- Secures Components to NanoMax, MicroBlock, or RollerBlock Stages
- Cleats for Mounting Single Components
- Mounting Blocks and Clamps for Close Proximity Mounting of Multiple Components
The AMA010(/M) Cleats have a flat milled along one side. To lock an accessory along the center alignment groove, rotate the cleat so that the flat is facing the groove. Place the accessory into the groove between the cleats, rotate the cleat so that the rounded edge covers the edge of the mount, and lock down the 6-32 (M3) locking screw and washer. The cleats can be rotated without needing to remove the locking screws. See the animation to the right for details. The included screws are 5/16" (8 mm) long and are used with a 3/32" (2.5 mm) hex key.
For mounting multiple components in close proximity, we offer the AMA110 mounting blocks.
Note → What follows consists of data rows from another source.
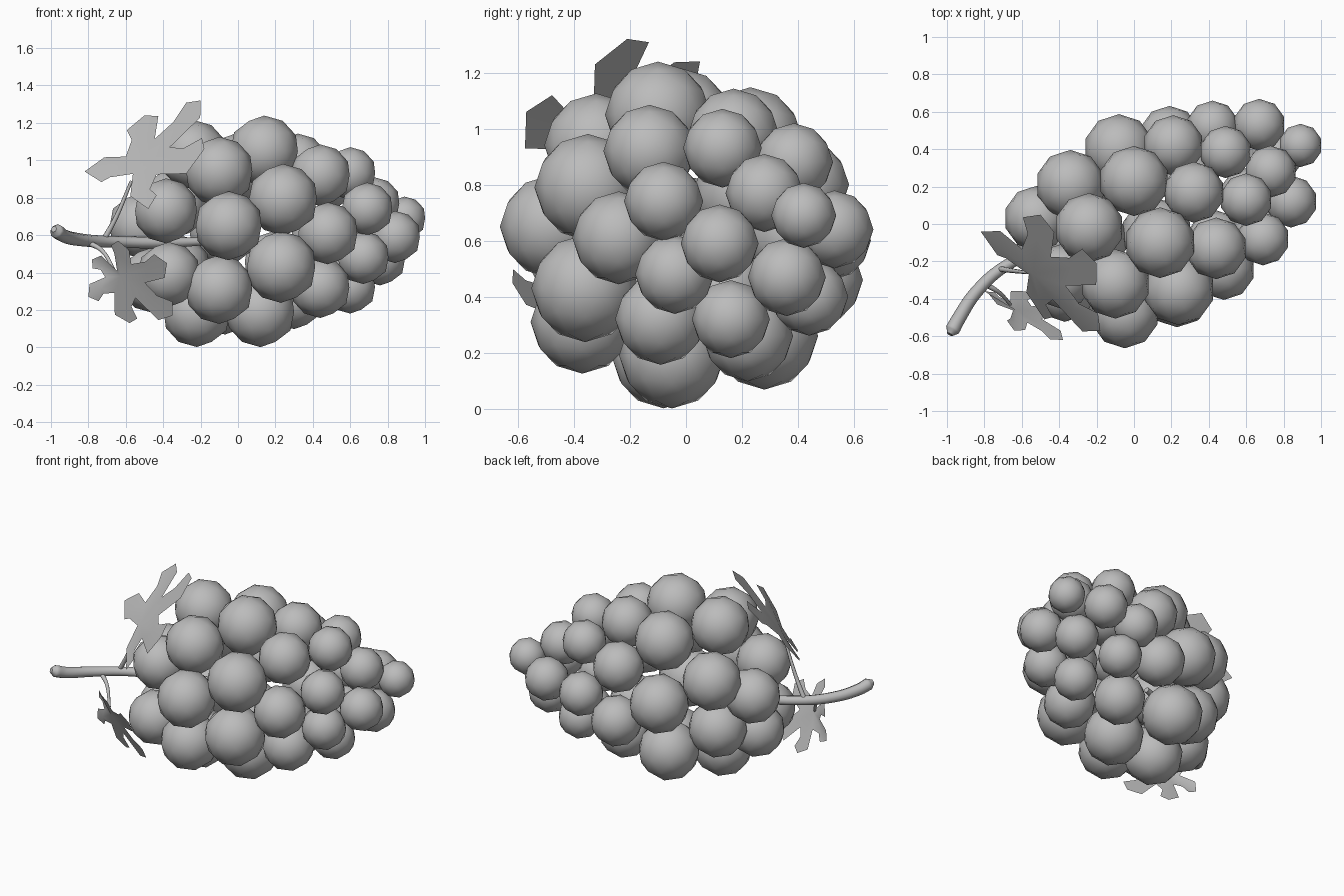
import bpy
import bmesh
from mathutils import Vector

cube = bpy.data.objects.get("Cube")
if cube:
    bpy.data.objects.remove(cube, do_unlink=True)

# One plain grey for the whole bunch
grey = bpy.data.materials.new("plain_grey")
grey.use_nodes = True
tone = (0.5, 0.5, 0.5, 1.0)
grey.diffuse_color = tone
shader = next(n for n in grey.node_tree.nodes if n.type == "BSDF_PRINCIPLED")
shader.inputs["Base Color"].default_value = tone
shader.inputs["Roughness"].default_value = 0.6


def mesh_object(name, bm):
    """Turn a bmesh into a smooth named object with the shared material."""
    mesh = bpy.data.meshes.new(name)
    bm.to_mesh(mesh)
    bm.free()
    mesh.materials.append(grey)
    for polygon in mesh.polygons:
        polygon.use_smooth = True
    obj = bpy.data.objects.new(name, mesh)
    bpy.context.scene.collection.objects.link(obj)
    return obj


def grape_radius(centre):
    """Grapes are biggest in the middle of the bunch and shrink to its tip."""
    along = 0.9 * centre.x + 0.43 * centre.y
    if along < 0:
        return 0.197 + 0.05 * along
    if along > 0.95:
        return 0.116
    return max(0.197 - 0.095 * along, 0.139)


def add_grape(name, position):
    centre = Vector(position)
    bm = bmesh.new()
    bmesh.ops.create_icosphere(bm, subdivisions=2, radius=grape_radius(centre))
    obj = mesh_object(name, bm)
    obj.location = centre
    return obj


def add_tube(name, points, radius, sizes):
    """Smooth round tube through the points; sizes scale the radius."""
    curve = bpy.data.curves.new(name, "CURVE")
    curve.dimensions = "3D"
    curve.bevel_depth = radius
    curve.bevel_resolution = 2
    curve.resolution_u = 5
    curve.use_fill_caps = True
    spline = curve.splines.new("BEZIER")
    spline.bezier_points.add(len(points) - 1)
    for bez, point, size in zip(spline.bezier_points, points, sizes):
        bez.co = point
        bez.radius = size
        bez.handle_left_type = bez.handle_right_type = "AUTO"
    curve.materials.append(grey)
    obj = bpy.data.objects.new(name, curve)
    bpy.context.scene.collection.objects.link(obj)
    return obj


def add_leaf(name, centre, tips):
    """Lobed leaf: every tip gets toothed shoulders; the stalk notch is first."""
    centre = Vector(centre)
    arms = [Vector(tip) - centre for tip in tips]
    count = len(arms)
    bm = bmesh.new()
    middle = bm.verts.new(centre)
    outline = []
    ribs = []
    for i, arm in enumerate(arms):
        before, after = arms[i - 1], arms[(i + 1) % count]
        to_before = before.normalized() * arm.length
        to_after = after.normalized() * arm.length
        notch = (arm + before) * (0.1 if i == 0 else 0.25)
        inner = arm * 0.55 + to_before * 0.15
        left = arm * 0.74 + to_before * 0.25
        right = arm * 0.66 + to_after * 0.3
        outline.append([bm.verts.new(centre + p)
                        for p in (notch, inner, left, arm, right)])
        ribs.append(bm.verts.new(centre + arm * 0.6))
    for i, (notch, inner, left, tip, right) in enumerate(outline):
        next_notch = outline[(i + 1) % count][0]
        rib = ribs[i]
        for face in ((middle, notch, rib), (notch, inner, rib),
                     (inner, left, rib), (left, tip, rib),
                     (tip, right, rib), (right, next_notch, rib),
                     (next_notch, middle, rib)):
            bm.faces.new(face)
    bmesh.ops.recalc_face_normals(bm, faces=bm.faces)
    return mesh_object(name, bm)


# Grape centres, grouped by the side of the bunch they sit on
grapes = {
    "upper_grape": [
        (.14, -.1, 1.05), (-.24, -.02, 1.03), (0, .23, .96), (.32, .17, .98),
        (.44, -.13, .92), (-.1, -.32, .94), (.6, .13, .93), (.49, .385, .88)],
    "front_grape": [
        (.24, -.35, .79), (-.05, -.48, .65), (.23, -.36, .43),
        (-.1, -.37, .31), (-.37, -.35, .39), (-.385, -.28, .73),
        (.48, -.24, .61)],
    "lower_grape": [
        (-.22, -.08, .187), (.12, -.05, .19), (.44, -.09, .32),
        (.3, .22, .26), (-.07, .28, .26), (.6, .16, .32)],
    "back_grape": [
        (-.08, .4, .62), (.21, .42, .8), (-.34, .21, .77), (-.52, .03, .65),
        (-.33, .13, .42), (.19, .47, .46), (.42, .52, .6), (.48, .44, .4),
        (-.46, -.1, .36)],
    "tip_grape": [
        (.69, -.08, .74), (.67, -.04, .48), (.84, .12, .59), (.73, .28, .77),
        (.89, .42, .69), (.67, .53, .64), (.76, .36, .47)],
}
for name, centres in grapes.items():
    for number, centre in enumerate(centres, 1):
        add_grape(f"{name}_{number}", centre)

# Woody stem running into the heart of the bunch, with a rounded knob end
add_tube("stem", [(-.985, -.59, .632), (-.97, -.565, .622),
                  (-.94, -.51, .6), (-.84, -.36, .575),
                  (-.68, -.22, .565), (-.4, -.1, .56), (-.1, 0, .57)],
         0.034, (.5, 1.15, 1.1, 1, .9, .9, .5))

# Thin leaf stalks
add_tube("upper_leaf_stalk", [(-.72, -.24, .57), (-.65, -.25, .7),
                              (-.57, -.26, .89)], 0.012, (1.3, 1, .7))
add_tube("lower_leaf_stalk", [(-.8, -.32, .56), (-.73, -.36, .52),
                              (-.66, -.43, .41)], 0.012, (1.3, 1, .7))

# Two lobed leaves
add_leaf("upper_leaf", (-.54, -.27, .95),
         [(-.82, -.04, .94), (-.5, .05, 1.24), (-.2, -.21, 1.32),
          (-.18, -.57, 1.06), (-.48, -.51, .74)])
add_leaf("lower_leaf", (-.63, -.46, .38),
         [(-.64, -.57, .57), (-.38, -.62, .45), (-.35, -.48, .17),
          (-.58, -.36, .13), (-.8, -.36, .27), (-.78, -.37, .47)])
These mounting blocks feature a line of nylon-tipped setscrews to secure components, and allow for easy repositioning and very close mounting. The blocks are secured via two holes and are supplied with either 6-32 or M3 cap screws.
The AMA111 Narrow Device Mounting Clamps offer an alternative solution when devices need to be mounted close together. They are secured using an M3.5 or M3 washer and a 6-32 or M3 cap screw, compatible with a 7/64" or 2.5 mm hex key, respectively.